» Task directions
Would you return the lines that run from the start of the data below to the line with "m.use_nodes = True", both included, exactly as written and without pictures?

%%

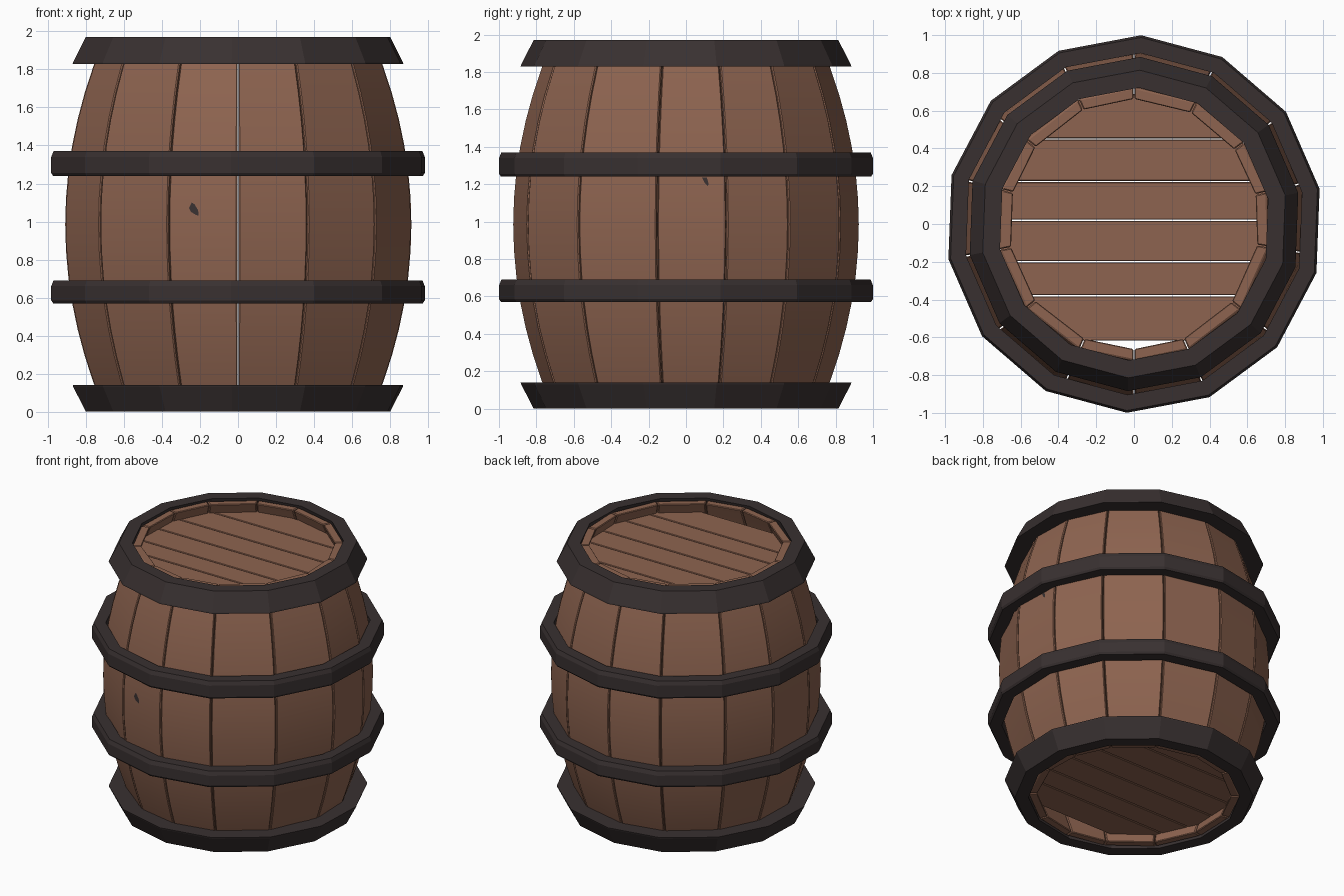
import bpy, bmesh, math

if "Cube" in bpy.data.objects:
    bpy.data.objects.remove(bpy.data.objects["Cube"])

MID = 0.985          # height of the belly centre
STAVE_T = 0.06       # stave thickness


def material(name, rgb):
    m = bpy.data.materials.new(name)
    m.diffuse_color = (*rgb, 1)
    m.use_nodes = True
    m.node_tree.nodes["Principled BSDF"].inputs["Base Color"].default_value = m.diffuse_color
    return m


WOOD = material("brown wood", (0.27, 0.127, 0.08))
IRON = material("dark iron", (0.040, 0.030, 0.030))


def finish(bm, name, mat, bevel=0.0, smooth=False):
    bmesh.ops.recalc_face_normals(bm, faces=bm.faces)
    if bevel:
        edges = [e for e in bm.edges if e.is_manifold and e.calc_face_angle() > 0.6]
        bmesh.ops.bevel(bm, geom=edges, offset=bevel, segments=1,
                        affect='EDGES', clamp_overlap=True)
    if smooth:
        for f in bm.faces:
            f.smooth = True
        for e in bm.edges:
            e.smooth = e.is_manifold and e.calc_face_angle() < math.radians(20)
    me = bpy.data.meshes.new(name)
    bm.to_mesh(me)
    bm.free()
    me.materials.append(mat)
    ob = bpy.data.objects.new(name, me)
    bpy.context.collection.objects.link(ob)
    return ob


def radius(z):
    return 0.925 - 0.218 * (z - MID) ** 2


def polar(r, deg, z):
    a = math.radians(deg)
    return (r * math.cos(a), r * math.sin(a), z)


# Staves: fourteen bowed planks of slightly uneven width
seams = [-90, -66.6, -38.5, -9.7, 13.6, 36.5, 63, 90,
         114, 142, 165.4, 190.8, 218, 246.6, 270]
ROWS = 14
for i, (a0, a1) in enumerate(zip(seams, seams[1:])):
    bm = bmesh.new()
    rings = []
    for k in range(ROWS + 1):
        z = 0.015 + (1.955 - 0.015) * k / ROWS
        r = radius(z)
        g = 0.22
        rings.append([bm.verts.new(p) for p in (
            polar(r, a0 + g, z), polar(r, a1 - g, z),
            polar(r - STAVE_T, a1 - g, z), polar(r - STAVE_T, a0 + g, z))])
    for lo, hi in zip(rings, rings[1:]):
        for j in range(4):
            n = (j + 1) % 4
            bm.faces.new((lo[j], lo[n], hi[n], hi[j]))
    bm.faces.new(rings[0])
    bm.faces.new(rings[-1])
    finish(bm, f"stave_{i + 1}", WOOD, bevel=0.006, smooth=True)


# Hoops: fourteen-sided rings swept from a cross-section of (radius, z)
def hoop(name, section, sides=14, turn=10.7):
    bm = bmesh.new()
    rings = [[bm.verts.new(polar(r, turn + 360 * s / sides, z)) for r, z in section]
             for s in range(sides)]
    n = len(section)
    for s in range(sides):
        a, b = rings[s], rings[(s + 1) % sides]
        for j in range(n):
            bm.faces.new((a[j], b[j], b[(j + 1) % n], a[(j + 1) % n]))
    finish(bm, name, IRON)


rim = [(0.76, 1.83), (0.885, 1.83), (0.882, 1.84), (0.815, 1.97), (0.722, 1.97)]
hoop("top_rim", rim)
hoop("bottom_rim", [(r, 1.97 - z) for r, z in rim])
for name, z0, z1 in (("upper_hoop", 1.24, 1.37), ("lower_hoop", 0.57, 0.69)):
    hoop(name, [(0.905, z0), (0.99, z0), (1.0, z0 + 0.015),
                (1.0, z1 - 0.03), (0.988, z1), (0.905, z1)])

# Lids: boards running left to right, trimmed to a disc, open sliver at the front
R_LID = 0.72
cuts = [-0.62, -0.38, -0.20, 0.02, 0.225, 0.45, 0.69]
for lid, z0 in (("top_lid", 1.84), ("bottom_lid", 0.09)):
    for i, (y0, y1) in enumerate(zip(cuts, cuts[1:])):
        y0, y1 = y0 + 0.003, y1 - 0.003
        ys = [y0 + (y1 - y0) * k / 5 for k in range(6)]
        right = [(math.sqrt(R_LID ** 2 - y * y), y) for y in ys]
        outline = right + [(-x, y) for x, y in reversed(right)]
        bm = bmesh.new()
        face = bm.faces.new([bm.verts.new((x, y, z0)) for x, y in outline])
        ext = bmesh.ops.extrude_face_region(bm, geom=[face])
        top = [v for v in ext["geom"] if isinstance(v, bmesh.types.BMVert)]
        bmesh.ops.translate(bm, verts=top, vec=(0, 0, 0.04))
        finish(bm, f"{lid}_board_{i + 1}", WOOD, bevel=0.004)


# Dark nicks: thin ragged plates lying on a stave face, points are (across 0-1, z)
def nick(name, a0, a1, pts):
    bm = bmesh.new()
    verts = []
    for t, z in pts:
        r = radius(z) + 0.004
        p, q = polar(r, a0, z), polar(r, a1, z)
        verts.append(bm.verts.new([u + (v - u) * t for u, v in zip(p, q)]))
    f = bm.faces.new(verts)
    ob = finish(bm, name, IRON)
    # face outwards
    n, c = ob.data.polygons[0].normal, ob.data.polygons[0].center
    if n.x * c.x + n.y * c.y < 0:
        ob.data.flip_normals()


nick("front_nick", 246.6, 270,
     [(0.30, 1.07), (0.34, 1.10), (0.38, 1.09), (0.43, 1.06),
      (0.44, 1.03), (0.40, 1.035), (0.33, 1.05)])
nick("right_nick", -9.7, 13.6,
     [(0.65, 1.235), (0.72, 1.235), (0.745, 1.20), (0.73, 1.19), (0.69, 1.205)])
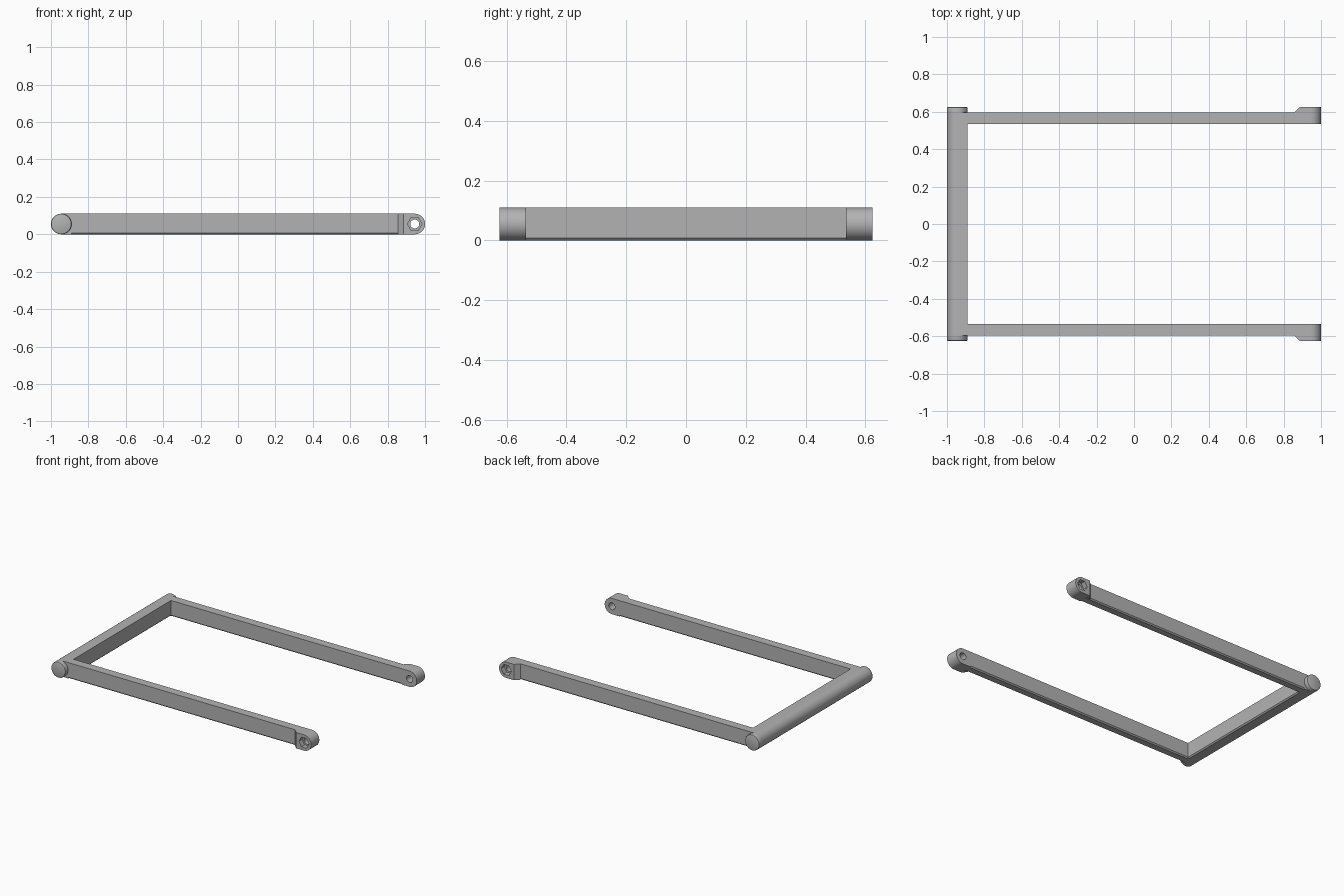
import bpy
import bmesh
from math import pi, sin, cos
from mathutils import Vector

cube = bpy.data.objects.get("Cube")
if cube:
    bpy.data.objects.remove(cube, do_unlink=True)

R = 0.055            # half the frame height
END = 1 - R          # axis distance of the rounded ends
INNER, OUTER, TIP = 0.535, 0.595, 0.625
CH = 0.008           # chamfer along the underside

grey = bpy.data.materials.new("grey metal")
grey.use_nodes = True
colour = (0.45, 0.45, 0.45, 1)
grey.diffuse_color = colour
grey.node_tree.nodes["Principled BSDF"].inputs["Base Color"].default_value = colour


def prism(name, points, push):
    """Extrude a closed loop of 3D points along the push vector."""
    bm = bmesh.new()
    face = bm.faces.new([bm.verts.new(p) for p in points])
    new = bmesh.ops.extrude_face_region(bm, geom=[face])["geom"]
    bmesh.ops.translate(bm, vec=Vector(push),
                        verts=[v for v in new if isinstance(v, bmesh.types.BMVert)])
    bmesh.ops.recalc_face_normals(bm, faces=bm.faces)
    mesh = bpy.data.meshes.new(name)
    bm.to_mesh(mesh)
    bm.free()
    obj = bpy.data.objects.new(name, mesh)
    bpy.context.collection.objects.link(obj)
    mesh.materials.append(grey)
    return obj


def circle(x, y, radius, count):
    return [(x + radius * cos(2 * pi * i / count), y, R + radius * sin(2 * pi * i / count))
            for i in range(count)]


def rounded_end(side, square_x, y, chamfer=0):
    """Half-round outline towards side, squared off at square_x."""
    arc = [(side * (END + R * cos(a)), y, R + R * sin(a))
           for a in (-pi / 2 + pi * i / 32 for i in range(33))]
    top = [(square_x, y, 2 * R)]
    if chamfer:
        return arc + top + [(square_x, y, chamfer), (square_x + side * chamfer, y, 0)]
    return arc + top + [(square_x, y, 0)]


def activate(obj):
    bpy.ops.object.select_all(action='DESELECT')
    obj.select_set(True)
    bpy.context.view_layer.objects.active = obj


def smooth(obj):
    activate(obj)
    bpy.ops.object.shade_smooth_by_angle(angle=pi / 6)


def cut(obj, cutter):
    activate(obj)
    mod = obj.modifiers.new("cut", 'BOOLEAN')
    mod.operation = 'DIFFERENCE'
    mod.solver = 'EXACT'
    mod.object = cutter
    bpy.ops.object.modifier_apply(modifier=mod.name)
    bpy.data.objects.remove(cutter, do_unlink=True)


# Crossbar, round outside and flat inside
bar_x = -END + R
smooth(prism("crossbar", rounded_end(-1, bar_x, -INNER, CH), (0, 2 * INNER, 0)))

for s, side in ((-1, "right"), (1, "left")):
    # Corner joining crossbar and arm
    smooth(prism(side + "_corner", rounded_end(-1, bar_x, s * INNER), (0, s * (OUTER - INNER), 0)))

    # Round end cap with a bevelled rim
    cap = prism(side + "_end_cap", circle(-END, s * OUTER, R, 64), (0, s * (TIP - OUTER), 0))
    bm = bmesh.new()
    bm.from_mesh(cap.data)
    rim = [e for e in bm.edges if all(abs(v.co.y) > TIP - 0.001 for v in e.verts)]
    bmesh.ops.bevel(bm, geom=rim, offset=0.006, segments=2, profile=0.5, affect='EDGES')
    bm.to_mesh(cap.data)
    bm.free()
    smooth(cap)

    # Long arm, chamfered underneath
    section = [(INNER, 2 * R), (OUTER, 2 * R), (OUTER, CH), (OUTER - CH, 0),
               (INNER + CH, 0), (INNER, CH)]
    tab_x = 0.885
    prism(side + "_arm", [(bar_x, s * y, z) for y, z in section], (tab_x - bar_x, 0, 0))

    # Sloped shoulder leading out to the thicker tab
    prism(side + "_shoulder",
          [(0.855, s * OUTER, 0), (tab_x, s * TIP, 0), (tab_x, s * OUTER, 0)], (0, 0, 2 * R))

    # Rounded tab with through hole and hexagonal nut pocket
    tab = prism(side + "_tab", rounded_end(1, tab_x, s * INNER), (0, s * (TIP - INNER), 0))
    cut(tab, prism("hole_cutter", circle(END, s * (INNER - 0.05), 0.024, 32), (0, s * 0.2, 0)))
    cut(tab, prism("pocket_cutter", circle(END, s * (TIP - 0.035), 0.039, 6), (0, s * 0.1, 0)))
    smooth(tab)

%%

» Solution
import bpy, bmesh, math

if "Cube" in bpy.data.objects:
    bpy.data.objects.remove(bpy.data.objects["Cube"])

MID = 0.985          # height of the belly centre
STAVE_T = 0.06       # stave thickness


def material(name, rgb):
    m = bpy.data.materials.new(name)
    m.diffuse_color = (*rgb, 1)
    m.use_nodes = True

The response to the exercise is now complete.